## Input data
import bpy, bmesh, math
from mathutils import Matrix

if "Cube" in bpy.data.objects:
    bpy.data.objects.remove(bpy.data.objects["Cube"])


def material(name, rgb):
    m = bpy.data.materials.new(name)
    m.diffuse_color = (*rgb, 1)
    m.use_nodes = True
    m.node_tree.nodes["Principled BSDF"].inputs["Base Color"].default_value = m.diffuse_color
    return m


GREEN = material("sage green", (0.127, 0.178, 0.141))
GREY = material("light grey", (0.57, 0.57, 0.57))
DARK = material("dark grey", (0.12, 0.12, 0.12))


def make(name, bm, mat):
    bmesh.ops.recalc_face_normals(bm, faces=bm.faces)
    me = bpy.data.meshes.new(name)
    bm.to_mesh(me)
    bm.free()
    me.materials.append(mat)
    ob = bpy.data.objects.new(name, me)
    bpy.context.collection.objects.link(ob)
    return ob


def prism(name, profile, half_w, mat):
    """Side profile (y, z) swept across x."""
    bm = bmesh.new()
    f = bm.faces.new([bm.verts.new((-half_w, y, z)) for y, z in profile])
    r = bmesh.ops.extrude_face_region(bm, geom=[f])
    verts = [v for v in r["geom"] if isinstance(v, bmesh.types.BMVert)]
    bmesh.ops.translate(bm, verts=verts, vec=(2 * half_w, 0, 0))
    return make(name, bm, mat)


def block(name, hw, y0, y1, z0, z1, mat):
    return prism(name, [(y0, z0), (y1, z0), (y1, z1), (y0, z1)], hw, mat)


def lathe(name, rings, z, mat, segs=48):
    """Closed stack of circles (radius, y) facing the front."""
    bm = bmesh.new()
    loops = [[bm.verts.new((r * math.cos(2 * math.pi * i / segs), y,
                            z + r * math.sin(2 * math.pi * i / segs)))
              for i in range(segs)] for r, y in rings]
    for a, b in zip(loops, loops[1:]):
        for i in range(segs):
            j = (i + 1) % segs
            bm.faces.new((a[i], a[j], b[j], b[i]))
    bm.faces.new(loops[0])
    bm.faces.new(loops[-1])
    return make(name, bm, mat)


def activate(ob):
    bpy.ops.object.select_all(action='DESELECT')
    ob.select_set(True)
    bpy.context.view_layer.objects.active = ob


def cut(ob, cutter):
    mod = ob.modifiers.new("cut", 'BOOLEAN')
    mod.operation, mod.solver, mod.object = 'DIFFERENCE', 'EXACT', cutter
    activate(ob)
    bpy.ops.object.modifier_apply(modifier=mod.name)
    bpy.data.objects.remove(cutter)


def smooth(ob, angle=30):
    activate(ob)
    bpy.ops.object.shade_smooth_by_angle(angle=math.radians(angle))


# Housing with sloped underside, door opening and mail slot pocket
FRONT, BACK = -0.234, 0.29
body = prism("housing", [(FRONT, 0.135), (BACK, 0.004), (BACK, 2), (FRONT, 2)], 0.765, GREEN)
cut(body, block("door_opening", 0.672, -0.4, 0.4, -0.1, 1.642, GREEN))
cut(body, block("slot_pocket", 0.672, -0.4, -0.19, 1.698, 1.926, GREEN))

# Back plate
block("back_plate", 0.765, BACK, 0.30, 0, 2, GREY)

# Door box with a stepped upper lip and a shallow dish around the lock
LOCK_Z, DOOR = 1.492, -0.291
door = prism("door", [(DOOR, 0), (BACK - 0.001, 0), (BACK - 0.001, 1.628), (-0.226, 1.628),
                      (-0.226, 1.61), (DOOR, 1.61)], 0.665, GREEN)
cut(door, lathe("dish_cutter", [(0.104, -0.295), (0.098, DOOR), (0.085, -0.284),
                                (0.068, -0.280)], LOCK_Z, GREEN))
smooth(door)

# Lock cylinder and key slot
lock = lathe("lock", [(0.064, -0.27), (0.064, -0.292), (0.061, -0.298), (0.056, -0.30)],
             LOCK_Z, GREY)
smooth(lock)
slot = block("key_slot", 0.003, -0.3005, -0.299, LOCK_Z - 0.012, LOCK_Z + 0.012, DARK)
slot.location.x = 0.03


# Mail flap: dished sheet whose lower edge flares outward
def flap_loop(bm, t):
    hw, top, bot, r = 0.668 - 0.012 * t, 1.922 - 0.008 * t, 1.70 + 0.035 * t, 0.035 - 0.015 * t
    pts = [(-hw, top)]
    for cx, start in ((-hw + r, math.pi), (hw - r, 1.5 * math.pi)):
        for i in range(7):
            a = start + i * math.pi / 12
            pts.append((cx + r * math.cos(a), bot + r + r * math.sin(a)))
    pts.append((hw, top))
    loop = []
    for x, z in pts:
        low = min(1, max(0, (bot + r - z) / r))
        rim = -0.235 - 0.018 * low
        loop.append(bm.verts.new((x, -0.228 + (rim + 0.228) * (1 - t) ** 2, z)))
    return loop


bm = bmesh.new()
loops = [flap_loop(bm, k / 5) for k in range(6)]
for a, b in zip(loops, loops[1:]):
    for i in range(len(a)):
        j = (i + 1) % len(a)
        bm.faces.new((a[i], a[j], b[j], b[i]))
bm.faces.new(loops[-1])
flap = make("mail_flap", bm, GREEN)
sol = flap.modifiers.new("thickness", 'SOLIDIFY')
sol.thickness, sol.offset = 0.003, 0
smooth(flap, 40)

## Activity
Each entry above is to be repeated exactly as it appears.

## Solution
import bpy, bmesh, math
from mathutils import Matrix

if "Cube" in bpy.data.objects:
    bpy.data.objects.remove(bpy.data.objects["Cube"])


def material(name, rgb):
    m = bpy.data.materials.new(name)
    m.diffuse_color = (*rgb, 1)
    m.use_nodes = True
    m.node_tree.nodes["Principled BSDF"].inputs["Base Color"].default_value = m.diffuse_color
    return m


GREEN = material("sage green", (0.127, 0.178, 0.141))
GREY = material("light grey", (0.57, 0.57, 0.57))
DARK = material("dark grey", (0.12, 0.12, 0.12))


def make(name, bm, mat):
    bmesh.ops.recalc_face_normals(bm, faces=bm.faces)
    me = bpy.data.meshes.new(name)
    bm.to_mesh(me)
    bm.free()
    me.materials.append(mat)
    ob = bpy.data.objects.new(name, me)
    bpy.context.collection.objects.link(ob)
    return ob


def prism(name, profile, half_w, mat):
    """Side profile (y, z) swept across x."""
    bm = bmesh.new()
    f = bm.faces.new([bm.verts.new((-half_w, y, z)) for y, z in profile])
    r = bmesh.ops.extrude_face_region(bm, geom=[f])
    verts = [v for v in r["geom"] if isinstance(v, bmesh.types.BMVert)]
    bmesh.ops.translate(bm, verts=verts, vec=(2 * half_w, 0, 0))
    return make(name, bm, mat)


def block(name, hw, y0, y1, z0, z1, mat):
    return prism(name, [(y0, z0), (y1, z0), (y1, z1), (y0, z1)], hw, mat)


def lathe(name, rings, z, mat, segs=48):
    """Closed stack of circles (radius, y) facing the front."""
    bm = bmesh.new()
    loops = [[bm.verts.new((r * math.cos(2 * math.pi * i / segs), y,
                            z + r * math.sin(2 * math.pi * i / segs)))
              for i in range(segs)] for r, y in rings]
    for a, b in zip(loops, loops[1:]):
        for i in range(segs):
            j = (i + 1) % segs
            bm.faces.new((a[i], a[j], b[j], b[i]))
    bm.faces.new(loops[0])
    bm.faces.new(loops[-1])
    return make(name, bm, mat)


def activate(ob):
    bpy.ops.object.select_all(action='DESELECT')
    ob.select_set(True)
    bpy.context.view_layer.objects.active = ob


def cut(ob, cutter):
    mod = ob.modifiers.new("cut", 'BOOLEAN')
    mod.operation, mod.solver, mod.object = 'DIFFERENCE', 'EXACT', cutter
    activate(ob)
    bpy.ops.object.modifier_apply(modifier=mod.name)
    bpy.data.objects.remove(cutter)


def smooth(ob, angle=30):
    activate(ob)
    bpy.ops.object.shade_smooth_by_angle(angle=math.radians(angle))


# Housing with sloped underside, door opening and mail slot pocket
FRONT, BACK = -0.234, 0.29
body = prism("housing", [(FRONT, 0.135), (BACK, 0.004), (BACK, 2), (FRONT, 2)], 0.765, GREEN)
cut(body, block("door_opening", 0.672, -0.4, 0.4, -0.1, 1.642, GREEN))
cut(body, block("slot_pocket", 0.672, -0.4, -0.19, 1.698, 1.926, GREEN))

# Back plate
block("back_plate", 0.765, BACK, 0.30, 0, 2, GREY)

# Door box with a stepped upper lip and a shallow dish around the lock
LOCK_Z, DOOR = 1.492, -0.291
door = prism("door", [(DOOR, 0), (BACK - 0.001, 0), (BACK - 0.001, 1.628), (-0.226, 1.628),
                      (-0.226, 1.61), (DOOR, 1.61)], 0.665, GREEN)
cut(door, lathe("dish_cutter", [(0.104, -0.295), (0.098, DOOR), (0.085, -0.284),
                                (0.068, -0.280)], LOCK_Z, GREEN))
smooth(door)

# Lock cylinder and key slot
lock = lathe("lock", [(0.064, -0.27), (0.064, -0.292), (0.061, -0.298), (0.056, -0.30)],
             LOCK_Z, GREY)
smooth(lock)
slot = block("key_slot", 0.003, -0.3005, -0.299, LOCK_Z - 0.012, LOCK_Z + 0.012, DARK)
slot.location.x = 0.03


# Mail flap: dished sheet whose lower edge flares outward
def flap_loop(bm, t):
    hw, top, bot, r = 0.668 - 0.012 * t, 1.922 - 0.008 * t, 1.70 + 0.035 * t, 0.035 - 0.015 * t
    pts = [(-hw, top)]
    for cx, start in ((-hw + r, math.pi), (hw - r, 1.5 * math.pi)):
        for i in range(7):
            a = start + i * math.pi / 12
            pts.append((cx + r * math.cos(a), bot + r + r * math.sin(a)))
    pts.append((hw, top))
    loop = []
    for x, z in pts:
        low = min(1, max(0, (bot + r - z) / r))
        rim = -0.235 - 0.018 * low
        loop.append(bm.verts.new((x, -0.228 + (rim + 0.228) * (1 - t) ** 2, z)))
    return loop


bm = bmesh.new()
loops = [flap_loop(bm, k / 5) for k in range(6)]
for a, b in zip(loops, loops[1:]):
    for i in range(len(a)):
        j = (i + 1) % len(a)
        bm.faces.new((a[i], a[j], b[j], b[i]))
bm.faces.new(loops[-1])
flap = make("mail_flap", bm, GREEN)
sol = flap.modifiers.new("thickness", 'SOLIDIFY')
sol.thickness, sol.offset = 0.003, 0
smooth(flap, 40)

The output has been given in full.